Just a Dog
I can have a house full of people and all of a sudden I am in them again. I can be driving to school and feel my eyes watering. The other morning they hit me five minutes before my first class began. It's embarrassing at times. I should be toughening up by now. I find myself wanting to say what others might think if they saw my distress, "Honestly, she was just a dog".
It's been three months since losing Charlie. The toughest part is when I come home and imagine I need to put her out. Or when I wake up to my alarm and think to avoid stepping on her as I go to the shower. Today I took cans of food out of the pantry, food I had purchased in her final few days thinking it might be more preferable to her. It wasn't. I also put the last of her treats into a container and grabbed her medication too. I then went to get her dry food from the laundry room where I always keep it. I started to think of how in the last two years I'd always thought twice about the size of dog chow that I'd purchase. In the back of my mind I'd think, "Is she going to be around long enough to finish this big bag?" And as if tempting fate, I'd buy the biggest bag. Today when I went to retrieve the bag, I realized for the first time that there was less than a cup of dry food left in the bag. No more than that. I found myself laughing to myself for "getting it just right", and then I started to sob. Again.
But that's the thing. She wasn't just a dog. She represented so much more. She followed me from the age of 26 to almost 43. She watched my babies grow. She guarded this home and warned me not to trust a few unsavory characters who came by. She was the most loyal and the truest companion. She loved me unconditionally. And that is incredibly hard to let go of. On my toughest days, she'd be there for me. There have been way too many tough days recently.
I find myself needing her attention, her devotion, her love. I miss her terribly. I know that she couldn't be around forever and that I was incredibly lucky to have her for as long as I did, but as much as I thought I had prepared myself for her death, I still find myself in disbelief that she's gone.

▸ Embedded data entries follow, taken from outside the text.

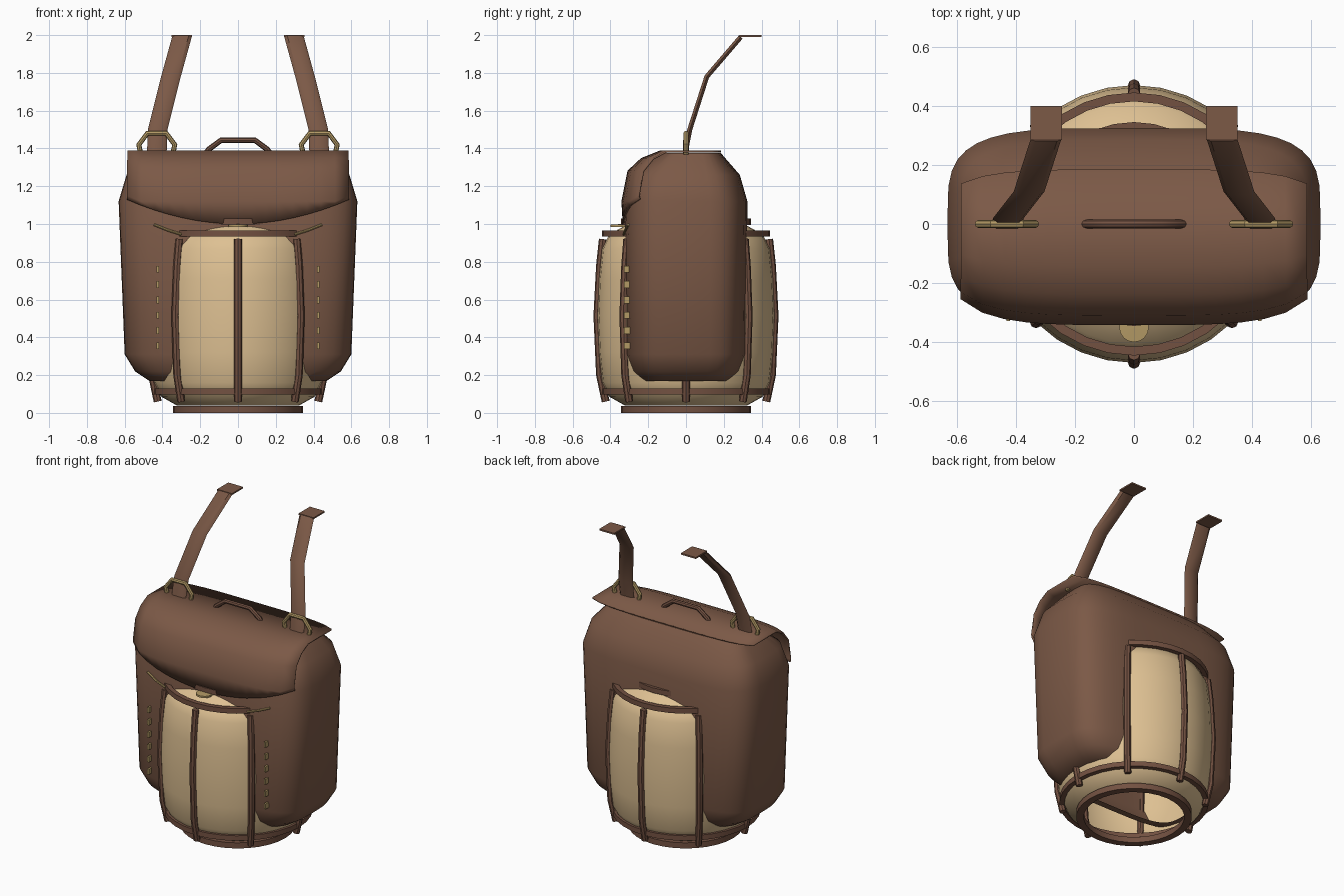
import bpy, bmesh, math
from mathutils import Vector

if "Cube" in bpy.data.objects:
    bpy.data.objects.remove(bpy.data.objects["Cube"], do_unlink=True)


def material(name, color):
    m = bpy.data.materials.new(name)
    m.use_nodes = True
    m.diffuse_color = (*color, 1)
    bsdf = next(n for n in m.node_tree.nodes if n.type == 'BSDF_PRINCIPLED')
    bsdf.inputs["Base Color"].default_value = (*color, 1)
    return m


LEATHER = material("brown leather", (0.2, 0.1, 0.062))
BAND = material("dark brown band", (0.17, 0.082, 0.053))
CREAM = material("cream wood", (0.73, 0.53, 0.29))
BRASS = material("brass", (0.45, 0.32, 0.13))


def finish(ob, mat, angle=40):
    ob.data.materials.append(mat)
    for o in bpy.context.selected_objects:
        o.select_set(False)
    ob.select_set(True)
    bpy.context.view_layer.objects.active = ob
    if ob.type == 'CURVE':
        bpy.ops.object.convert(target='MESH')
    bpy.ops.object.shade_smooth_by_angle(angle=math.radians(angle))
    return bpy.context.object


def link(name, data):
    ob = bpy.data.objects.new(name, data)
    bpy.context.collection.objects.link(ob)
    return ob


def loft(name, rings, mat, close_ring=True, close_path=False, caps=(False, False), angle=40):
    """Skin a list of point rings with quads."""
    bm = bmesh.new()
    rows = [[bm.verts.new(p) for p in ring] for ring in rings]
    n = len(rows[0])
    pairs = list(zip(rows, rows[1:])) + ([(rows[-1], rows[0])] if close_path else [])
    for a, b in pairs:
        for i in range(n if close_ring else n - 1):
            j = (i + 1) % n
            bm.faces.new((a[i], a[j], b[j], b[i]))
    if caps[0]:
        bm.faces.new(rows[0][::-1])
    if caps[1]:
        bm.faces.new(rows[-1])
    bmesh.ops.recalc_face_normals(bm, faces=bm.faces)
    me = bpy.data.meshes.new(name)
    bm.to_mesh(me)
    bm.free()
    return finish(link(name, me), mat, angle)


def lathe(name, profile, mat, closed=False, steps=32):
    angles = [2 * math.pi * i / steps for i in range(steps)]
    rings = [[(r * math.sin(a), -r * math.cos(a), z) for a in angles] for r, z in profile]
    return loft(name, rings, mat, close_path=closed)


def rod(name, pts, radius, mat):
    cu = bpy.data.curves.new(name, 'CURVE')
    cu.dimensions = '3D'
    cu.bevel_depth = radius
    cu.bevel_resolution = 2
    cu.use_fill_caps = True
    sp = cu.splines.new('POLY')
    sp.points.add(len(pts) - 1)
    for p, co in zip(sp.points, pts):
        p.co = (*co, 1)
    return finish(link(name, cu), mat)


def box(name, center, size, mat, tilt=0):
    bpy.ops.mesh.primitive_cube_add(size=1, location=center, rotation=(0, tilt, 0))
    ob = bpy.context.object
    ob.name = name
    ob.scale = size
    return finish(ob, mat)


# Leather bag: rounded rectangles stacked from an open bottom to a closed top
def rounded(hx, hy, yc, z, steps=40):
    ring = []
    for i in range(steps):
        a = 2 * math.pi * i / steps
        c, s = math.cos(a), math.sin(a)
        ring.append((hx * math.copysign(abs(c) ** 0.5, c),
                     yc + hy * math.copysign(abs(s) ** 0.5, s), z))
    return ring


levels = [(0.40, 0.20, 0, 0.165), (0.47, 0.25, 0, 0.17), (0.545, 0.29, 0, 0.22),
          (0.60, 0.32, 0, 0.31), (0.632, 0.325, 0, 1.12), (0.59, 0.285, 0, 1.26),
          (0.49, 0.165, 0.02, 1.375)]
loft("bag_body", [rounded(*l) for l in levels], LEATHER, caps=(False, True))

# Flap: lies over the top, follows the bag's curved front down to a scalloped hem
flap_side = [(0.185, 1.383), (-0.14, 1.383), (-0.235, 1.345), (-0.305, 1.28), (-0.337, 1.12)]
columns = []
for i in range(17):
    x = -0.585 + 1.17 * i / 16
    f = (1 - (x / 0.64) ** 4) ** 0.25
    hem = 1.0 + 0.13 * (x / 0.585) ** 2
    side = flap_side[:-1] + [(-0.337, max(1.12, hem + 0.02)), (-0.33, hem)]
    columns.append([(x, y * f, z) for y, z in side])
flap = loft("flap", columns, LEATHER, close_ring=False)
thick = flap.modifiers.new("thickness", 'SOLIDIFY')
thick.thickness = 0.01
thick.offset = 0

# Barrel: bulging shell, open at the bottom, and its hoops
half = [(0.325, 0.04), (0.405, 0.085), (0.445, 0.16), (0.462, 0.32)]
top = [(r, 1.03 - z) for r, z in reversed(half)]
lathe("barrel", half + [(0.47, 0.515)] + top, CREAM)
lathe("barrel_lid", [(0.325, 0.99), (0.15, 0.992), (0.002, 0.992)], CREAM)


def hoop(name, r, z, w, h):
    lathe(name, [(r, z), (r, z + h), (r - w, z + h), (r - w, z)], BAND, closed=True)


hoop("bottom_rim", 0.345, 0.0, 0.045, 0.037)
hoop("lower_hoop", 0.445, 0.097, 0.03, 0.033)
hoop("upper_hoop", 0.445, 0.933, 0.03, 0.033)
hoop("top_rim", 0.345, 0.995, 0.045, 0.033)

# Ribs running up the barrel
rib = [(0.425, 0.06), (0.455, 0.2), (0.469, 0.515), (0.455, 0.78), (0.44, 0.92)]
for i in range(8):
    a = i * math.pi / 4
    rod("barrel_rib", [(r * math.sin(a), -r * math.cos(a), z) for r, z in rib], 0.021, BAND)

# Carrying handle on top
rod("top_handle", [(-0.165, 0, 1.38), (-0.155, 0, 1.395), (-0.09, 0, 1.443),
                   (0.09, 0, 1.443), (0.155, 0, 1.395), (0.165, 0, 1.38)], 0.015, BAND)

# Clasp on the front of the lid
lathe("clasp", [(0.05, 0.0), (0.05, 0.012), (0.001, 0.014)], BRASS,
      steps=16).location = (0, -0.35, 0.985)

# Paired fittings: buckle, shoulder strap, stitches and cord
for s in (-1, 1):
    arch = [(-0.085, 1.37), (-0.095, 1.42), (-0.05, 1.48),
            (0.05, 1.48), (0.095, 1.42), (0.085, 1.37)]
    rod("strap_buckle", [(s * 0.43 + x, 0, z) for x, z in arch], 0.014, BRASS)

    path = [Vector(p) for p in ((s * 0.43, -0.005, 1.37), (s * 0.425, 0.02, 1.5),
                                (s * 0.355, 0.11, 1.78), (s * 0.297, 0.29, 1.99))]
    sections = []
    for i, p in enumerate(path):
        d = path[min(i + 1, len(path) - 1)] - path[max(i - 1, 0)]
        n = Vector((0, -d.z, d.y)).normalized() * 0.013
        w = Vector((0.052, 0, 0))
        sections.append([p - w, p - w * 0.7 + n, p + w * 0.7 + n,
                         p + w, p + w * 0.7 - n, p - w * 0.7 - n])
    loft("shoulder_strap", sections, LEATHER, caps=(True, True))
    box("strap_end", (s * 0.297, 0.342, 1.995), (0.108, 0.116, 0.01), LEATHER)

    for i in range(6):
        box("stitch", (s * 0.425, -0.306, 0.355 + 0.081 * i), (0.012, 0.044, 0.036), BRASS)
    rod("cord", [(s * 0.3, -0.33, 0.945), (s * 0.37, -0.322, 0.967),
                 (s * 0.445, -0.305, 0.997)], 0.007, BRASS)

On May 20th she would have been 17 years old. I've thought of her often and I've told myself that it is time. It is time to get this family and myself a new puppy. For weeks I have gravitated toward dogs I see on the streets and in cars going by. I take in every dog commercial and video that I see. My children and I discuss which breeds we think are the cutest. We have started brainstorming names. Oh, I am more than ready. In her final weeks, I talked a lot to my girl. I told her I knew I had her permission to get a new pup quickly. Charlie knows I'll cry more tears. I'll remember her own first few days with us, her own puppyhood, and the grief will continue to ebb and flow. But I'll also cry tears of relief, because for me, even though I realize it will never quite be the same without my Charlie girl, it is never quite a home without a dog.